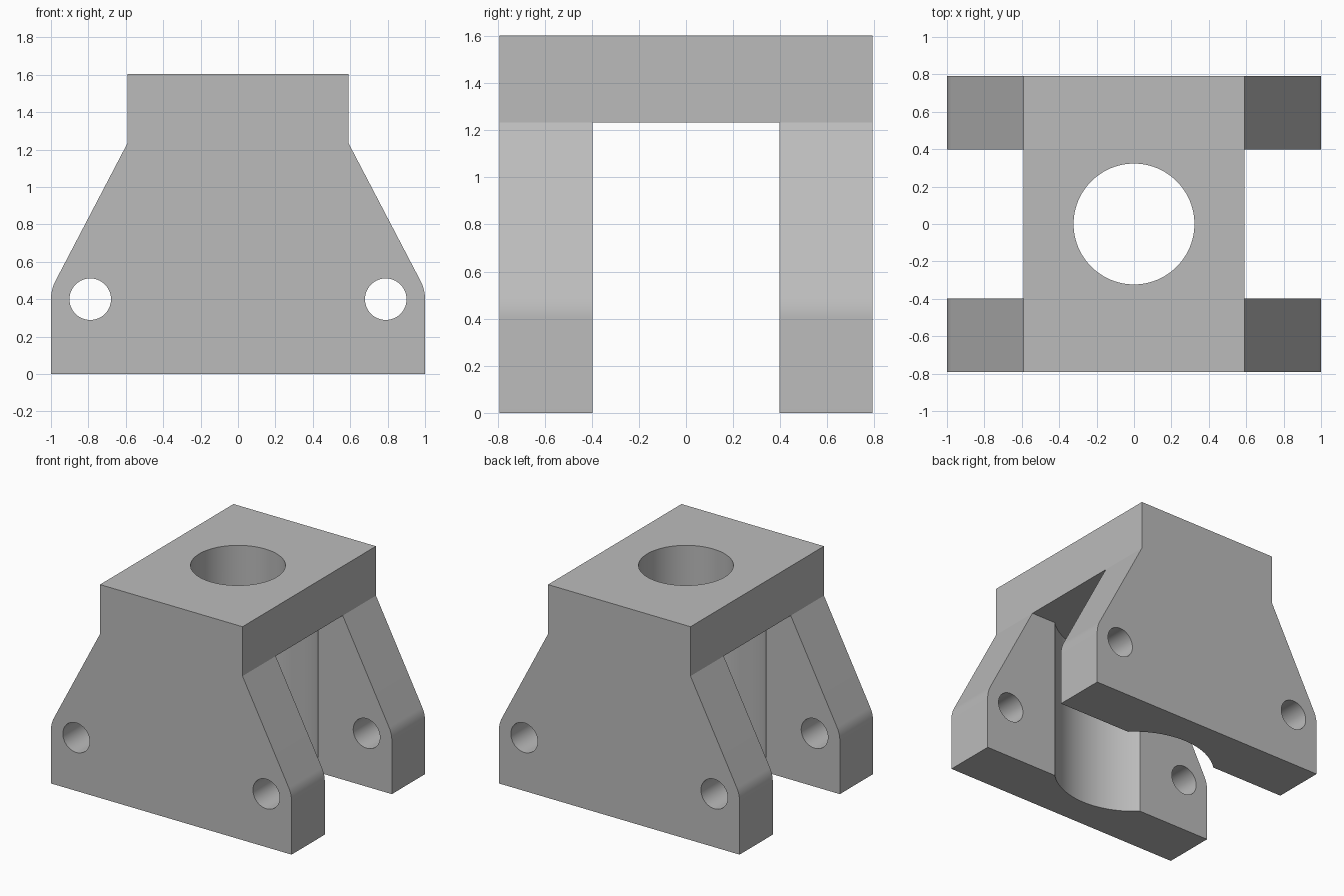
import bpy, bmesh, math
from mathutils import Matrix, Vector

cube = bpy.data.objects.get("Cube")
if cube:
    bpy.data.objects.remove(cube, do_unlink=True)

# Main sizes
HEIGHT, UNDERSIDE = 1.603, 1.232
TOP_HALF, DEPTH_HALF, SLOT_HALF = 0.592, 0.792, 0.398
PIN_X, PIN_Z, PIN_R = 0.79, 0.40, 0.111
CORNER_R = 1 - PIN_X
BORE_R, RELIEF_R = 0.323, 0.556

grey = bpy.data.materials.new("machined grey")
grey.use_nodes = True
COLOUR = (0.5, 0.5, 0.5, 1)
grey.diffuse_color = COLOUR
grey.node_tree.nodes["Principled BSDF"].inputs["Base Color"].default_value = COLOUR


def make_object(name, bm):
    bmesh.ops.recalc_face_normals(bm, faces=bm.faces[:])
    mesh = bpy.data.meshes.new(name)
    bm.to_mesh(mesh)
    bm.free()
    mesh.materials.append(grey)
    obj = bpy.data.objects.new(name, mesh)
    bpy.context.collection.objects.link(obj)
    return obj


def cylinder(name, radius, length, matrix):
    bm = bmesh.new()
    bmesh.ops.create_cone(bm, cap_ends=True, segments=96, radius1=radius,
                          radius2=radius, depth=length, matrix=matrix)
    return make_object(name, bm)


def cut(target, cutter):
    cutter.hide_render = True
    mod = target.modifiers.new("cut", "BOOLEAN")
    mod.operation, mod.solver, mod.object = "DIFFERENCE", "EXACT", cutter
    bpy.context.view_layer.objects.active = target
    bpy.ops.object.modifier_apply(modifier=mod.name)
    bpy.data.objects.remove(cutter, do_unlink=True)


# Half profile: foot, corner rounded about the pin hole, tangent slope, top block
dx, dz = TOP_HALF - PIN_X, UNDERSIDE - PIN_Z
tangent = math.atan2(dz, dx) - math.acos(CORNER_R / math.hypot(dx, dz))
half = [(1, 0)]
for i in range(9):
    a = tangent * i / 8
    half.append((PIN_X + CORNER_R * math.cos(a), PIN_Z + CORNER_R * math.sin(a)))
half += [(TOP_HALF, UNDERSIDE), (TOP_HALF, HEIGHT)]
outline = half + [(-x, z) for x, z in reversed(half)]

# Bracket body extruded front to back
bm = bmesh.new()
face = bm.faces.new([bm.verts.new((x, -DEPTH_HALF, z)) for x, z in outline])
extruded = bmesh.ops.extrude_face_region(bm, geom=[face])["geom"]
bmesh.ops.translate(bm, vec=Vector((0, 2 * DEPTH_HALF, 0)),
                    verts=[v for v in extruded if isinstance(v, bmesh.types.BMVert)])
bracket = make_object("clevis_bracket", bm)

# Slot between the two legs
bm = bmesh.new()
slot_matrix = Matrix.Translation((0, 0, UNDERSIDE - 1)) @ Matrix.Diagonal((3, 2 * SLOT_HALF, 2, 1))
bmesh.ops.create_cube(bm, size=1, matrix=slot_matrix)
cut(bracket, make_object("slot_cutter", bm))

# Round relief in the inner leg faces, and the bore through the top
cut(bracket, cylinder("relief_cutter", RELIEF_R, 2, Matrix.Translation((0, 0, UNDERSIDE - 1))))
cut(bracket, cylinder("bore_cutter", BORE_R, 2, Matrix.Translation((0, 0, HEIGHT))))

# Pin holes through both legs
for side in (-1, 1):
    place = Matrix.Translation((side * PIN_X, 0, PIN_Z)) @ Matrix.Rotation(math.pi / 2, 4, "X")
    cut(bracket, cylinder("pin_cutter", PIN_R, 3, place))

bpy.ops.object.select_all(action="DESELECT")
bracket.select_set(True)
bpy.context.view_layer.objects.active = bracket
bpy.ops.object.shade_smooth_by_angle(angle=math.radians(20))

§ Work request:
Your task is to count the lines of the records that contain "UNDERSIDE". Answer with only that number.

§ Answer below:
5